EXERCISE AIM
Retype the data that follows line by line, exactly, and leave its pictures out.

GIVEN DATA
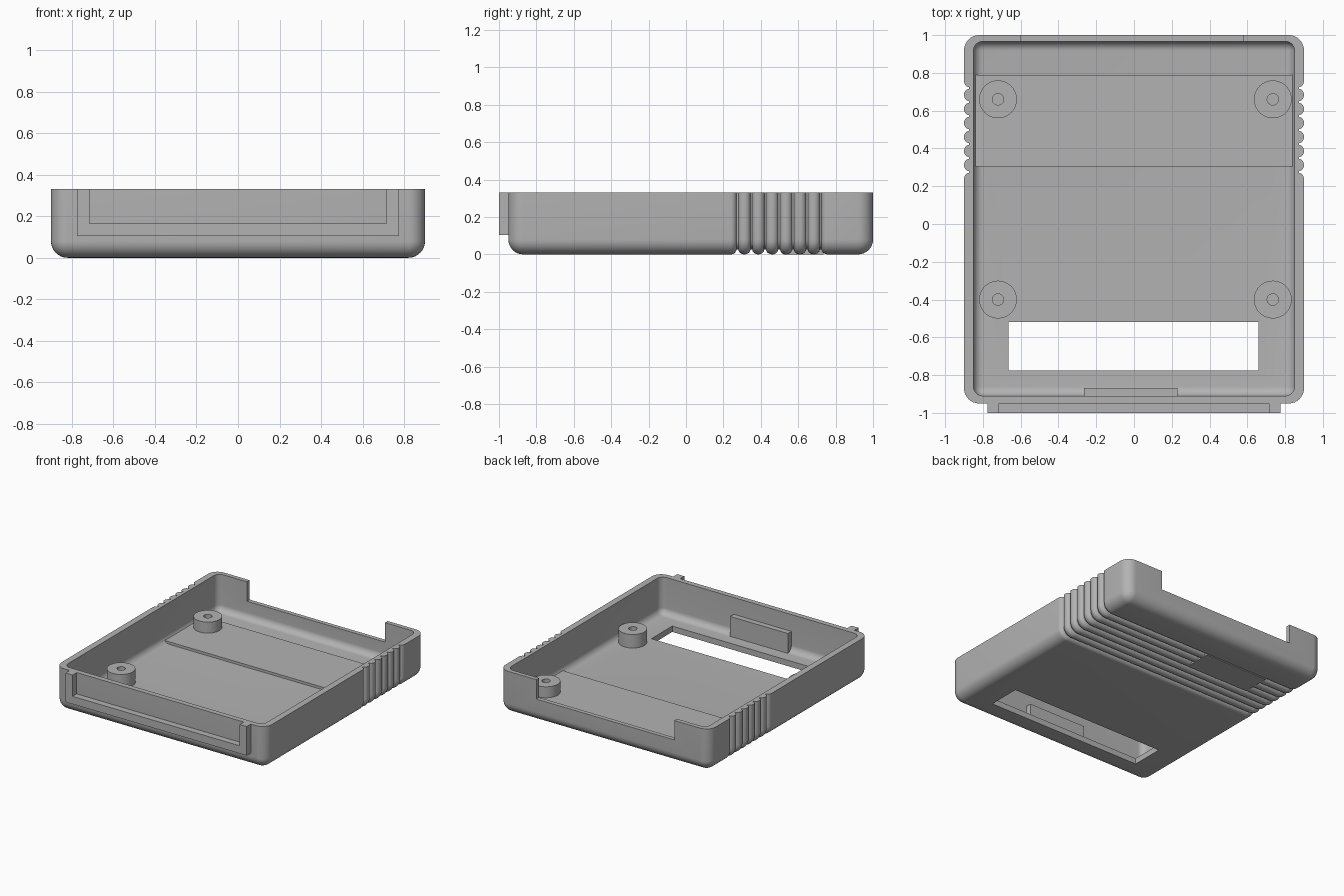
import bpy, bmesh, math

if "Cube" in bpy.data.objects:
    bpy.data.objects.remove(bpy.data.objects["Cube"], do_unlink=True)

grey = bpy.data.materials.new("plain grey")
grey.use_nodes = True
grey.diffuse_color = (0.45, 0.45, 0.45, 1)
grey.node_tree.nodes["Principled BSDF"].inputs["Base Color"].default_value = grey.diffuse_color

RIM, FLOOR = 0.33, 0.045
GROOVES = [0.275 + 0.0742 * i for i in range(7)]
HALF, GAP, DEPTH = 0.0371, 0.005, 0.027


def finish(name, bm):
    bmesh.ops.recalc_face_normals(bm, faces=bm.faces)
    mesh = bpy.data.meshes.new(name)
    bm.to_mesh(mesh)
    bm.free()
    mesh.materials.append(grey)
    obj = bpy.data.objects.new(name, mesh)
    bpy.context.collection.objects.link(obj)
    return obj


def smooth(obj):
    bpy.ops.object.select_all(action='DESELECT')
    obj.select_set(True)
    bpy.context.view_layer.objects.active = obj
    bpy.ops.object.shade_smooth_by_angle(angle=math.radians(32))


def box(name, x0, x1, y0, y1, z0, z1):
    bm = bmesh.new()
    bmesh.ops.create_cube(bm, size=1)
    for v in bm.verts:
        v.co = (x1 if v.co.x > 0 else x0, y1 if v.co.y > 0 else y0, z1 if v.co.z > 0 else z0)
    return finish(name, bm)


def cut(obj, cutter):
    cutter.hide_render = True
    mod = obj.modifiers.new("cut", 'BOOLEAN')
    mod.operation, mod.solver, mod.object = 'DIFFERENCE', 'EXACT', cutter
    bpy.context.view_layer.objects.active = obj
    bpy.ops.object.modifier_apply(modifier=mod.name)
    bpy.data.objects.remove(cutter, do_unlink=True)


def tray(name, half_w, y0, y1, z0, z1, r, grooves=(), n=8):
    """Tub with rounded sides and floor, lofted along y from inset U sections."""
    stations = []
    for i in range(n + 1):
        a = math.pi / 2 * i / n
        inset = r * (1 - math.cos(a))
        stations += [(y0 + r - r * math.sin(a), inset), (y1 - r + r * math.sin(a), inset)]
    for g in grooves:
        for i in range(n):
            u = 1 - math.cos(math.pi / 2 * i / n)
            t = GAP + (HALF - GAP) * u
            inset = DEPTH * (1 - math.sqrt(1 - (1 - u) ** 2))
            stations += [(g - t, inset), (g + t, inset)]
        stations.append((g + HALF, 0))
    if grooves:
        stations.append((grooves[0] - HALF, 0))
    bm = bmesh.new()
    rings = []
    for y, inset in sorted(stations):
        side = [(half_w - inset, z1)]
        for i in range(n + 1):
            a = math.pi / 2 * i / n
            side.append((half_w - r + (r - inset) * math.cos(a),
                         z0 + r - (r - inset) * math.sin(a)))
        pts = side + [(-x, z) for x, z in reversed(side)]
        rings.append([bm.verts.new((x, y, z)) for x, z in pts])
    m = len(rings[0])
    for a, b in zip(rings, rings[1:]):
        for i in range(m):
            bm.faces.new((a[i], a[(i + 1) % m], b[(i + 1) % m], b[i]))
    bm.faces.new(rings[0])
    bm.faces.new(rings[-1])
    bmesh.ops.remove_doubles(bm, verts=bm.verts, dist=1e-5)
    return finish(name, bm)


# Hollow shell with ribbed grip, floor window and rear notch
shell = tray("shell", 0.9, -0.95, 1.0, 0, RIM, 0.08, GROOVES)
cut(shell, tray("cavity_cutter", 0.85, -0.91, 0.967, FLOOR, RIM + 0.2, 0.05))
cut(shell, box("window_cutter", -0.665, 0.66, -0.775, -0.52, -0.1, 0.2))
cut(shell, box("notch_cutter", -0.6, 0.58, 0.9, 1.1, 0.18, 0.5))
smooth(shell)

# Raised floor panel above the grooves, and the smooth pad among them
box("floor_panel", -0.846, 0.846, 0.305, 0.79, FLOOR - 0.005, FLOOR + 0.02)
box("bottom_pad", -0.6, -0.06, 0.52, 0.735, 0, 0.035)

# Stop plate inside the front wall
box("stop_plate", -0.265, 0.23, -0.92, -0.867, FLOOR - 0.01, 0.2)

# U-shaped frame on the front
U = [(-0.775, RIM), (-0.775, 0.105), (0.775, 0.105), (0.775, RIM),
     (0.715, RIM), (0.715, 0.165), (-0.715, 0.165), (-0.715, RIM)]
bm = bmesh.new()
face = bm.faces.new([bm.verts.new((x, -1.0, z)) for x, z in U])
ext = bmesh.ops.extrude_face_region(bm, geom=[face])["geom"]
bmesh.ops.translate(bm, vec=(0, 0.052, 0), verts=[v for v in ext if isinstance(v, bmesh.types.BMVert)])
finish("front_frame", bm)

# Four screw posts with blind holes
for row, y in (("front", -0.4), ("rear", 0.66)):
    for side, x in (("right", -0.72), ("left", 0.735)):
        bm = bmesh.new()
        prof = [(0.03, FLOOR - 0.005), (0.03, 0.15), (0.1, 0.15), (0.1, FLOOR - 0.005)]
        verts = [bm.verts.new((x + r, y, z)) for r, z in prof]
        edges = [bm.edges.new(p) for p in zip(verts, verts[1:])]
        bmesh.ops.spin(bm, geom=verts + edges, cent=(x, y, 0), axis=(0, 0, 1),
                       angle=math.tau, steps=40)
        bmesh.ops.remove_doubles(bm, verts=bm.verts, dist=1e-5)
        smooth(finish(f"{row}_{side}_post", bm))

REPLY TO THE EXERCISE
import bpy, bmesh, math

if "Cube" in bpy.data.objects:
    bpy.data.objects.remove(bpy.data.objects["Cube"], do_unlink=True)

grey = bpy.data.materials.new("plain grey")
grey.use_nodes = True
grey.diffuse_color = (0.45, 0.45, 0.45, 1)
grey.node_tree.nodes["Principled BSDF"].inputs["Base Color"].default_value = grey.diffuse_color

RIM, FLOOR = 0.33, 0.045
GROOVES = [0.275 + 0.0742 * i for i in range(7)]
HALF, GAP, DEPTH = 0.0371, 0.005, 0.027


def finish(name, bm):
    bmesh.ops.recalc_face_normals(bm, faces=bm.faces)
    mesh = bpy.data.meshes.new(name)
    bm.to_mesh(mesh)
    bm.free()
    mesh.materials.append(grey)
    obj = bpy.data.objects.new(name, mesh)
    bpy.context.collection.objects.link(obj)
    return obj


def smooth(obj):
    bpy.ops.object.select_all(action='DESELECT')
    obj.select_set(True)
    bpy.context.view_layer.objects.active = obj
    bpy.ops.object.shade_smooth_by_angle(angle=math.radians(32))


def box(name, x0, x1, y0, y1, z0, z1):
    bm = bmesh.new()
    bmesh.ops.create_cube(bm, size=1)
    for v in bm.verts:
        v.co = (x1 if v.co.x > 0 else x0, y1 if v.co.y > 0 else y0, z1 if v.co.z > 0 else z0)
    return finish(name, bm)


def cut(obj, cutter):
    cutter.hide_render = True
    mod = obj.modifiers.new("cut", 'BOOLEAN')
    mod.operation, mod.solver, mod.object = 'DIFFERENCE', 'EXACT', cutter
    bpy.context.view_layer.objects.active = obj
    bpy.ops.object.modifier_apply(modifier=mod.name)
    bpy.data.objects.remove(cutter, do_unlink=True)


def tray(name, half_w, y0, y1, z0, z1, r, grooves=(), n=8):
    """Tub with rounded sides and floor, lofted along y from inset U sections."""
    stations = []
    for i in range(n + 1):
        a = math.pi / 2 * i / n
        inset = r * (1 - math.cos(a))
        stations += [(y0 + r - r * math.sin(a), inset), (y1 - r + r * math.sin(a), inset)]
    for g in grooves:
        for i in range(n):
            u = 1 - math.cos(math.pi / 2 * i / n)
            t = GAP + (HALF - GAP) * u
            inset = DEPTH * (1 - math.sqrt(1 - (1 - u) ** 2))
            stations += [(g - t, inset), (g + t, inset)]
        stations.append((g + HALF, 0))
    if grooves:
        stations.append((grooves[0] - HALF, 0))
    bm = bmesh.new()
    rings = []
    for y, inset in sorted(stations):
        side = [(half_w - inset, z1)]
        for i in range(n + 1):
            a = math.pi / 2 * i / n
            side.append((half_w - r + (r - inset) * math.cos(a),
                         z0 + r - (r - inset) * math.sin(a)))
        pts = side + [(-x, z) for x, z in reversed(side)]
        rings.append([bm.verts.new((x, y, z)) for x, z in pts])
    m = len(rings[0])
    for a, b in zip(rings, rings[1:]):
        for i in range(m):
            bm.faces.new((a[i], a[(i + 1) % m], b[(i + 1) % m], b[i]))
    bm.faces.new(rings[0])
    bm.faces.new(rings[-1])
    bmesh.ops.remove_doubles(bm, verts=bm.verts, dist=1e-5)
    return finish(name, bm)


# Hollow shell with ribbed grip, floor window and rear notch
shell = tray("shell", 0.9, -0.95, 1.0, 0, RIM, 0.08, GROOVES)
cut(shell, tray("cavity_cutter", 0.85, -0.91, 0.967, FLOOR, RIM + 0.2, 0.05))
cut(shell, box("window_cutter", -0.665, 0.66, -0.775, -0.52, -0.1, 0.2))
cut(shell, box("notch_cutter", -0.6, 0.58, 0.9, 1.1, 0.18, 0.5))
smooth(shell)

# Raised floor panel above the grooves, and the smooth pad among them
box("floor_panel", -0.846, 0.846, 0.305, 0.79, FLOOR - 0.005, FLOOR + 0.02)
box("bottom_pad", -0.6, -0.06, 0.52, 0.735, 0, 0.035)

# Stop plate inside the front wall
box("stop_plate", -0.265, 0.23, -0.92, -0.867, FLOOR - 0.01, 0.2)

# U-shaped frame on the front
U = [(-0.775, RIM), (-0.775, 0.105), (0.775, 0.105), (0.775, RIM),
     (0.715, RIM), (0.715, 0.165), (-0.715, 0.165), (-0.715, RIM)]
bm = bmesh.new()
face = bm.faces.new([bm.verts.new((x, -1.0, z)) for x, z in U])
ext = bmesh.ops.extrude_face_region(bm, geom=[face])["geom"]
bmesh.ops.translate(bm, vec=(0, 0.052, 0), verts=[v for v in ext if isinstance(v, bmesh.types.BMVert)])
finish("front_frame", bm)

# Four screw posts with blind holes
for row, y in (("front", -0.4), ("rear", 0.66)):
    for side, x in (("right", -0.72), ("left", 0.735)):
        bm = bmesh.new()
        prof = [(0.03, FLOOR - 0.005), (0.03, 0.15), (0.1, 0.15), (0.1, FLOOR - 0.005)]
        verts = [bm.verts.new((x + r, y, z)) for r, z in prof]
        edges = [bm.edges.new(p) for p in zip(verts, verts[1:])]
        bmesh.ops.spin(bm, geom=verts + edges, cent=(x, y, 0), axis=(0, 0, 1),
                       angle=math.tau, steps=40)
        bmesh.ops.remove_doubles(bm, verts=bm.verts, dist=1e-5)
        smooth(finish(f"{row}_{side}_post", bm))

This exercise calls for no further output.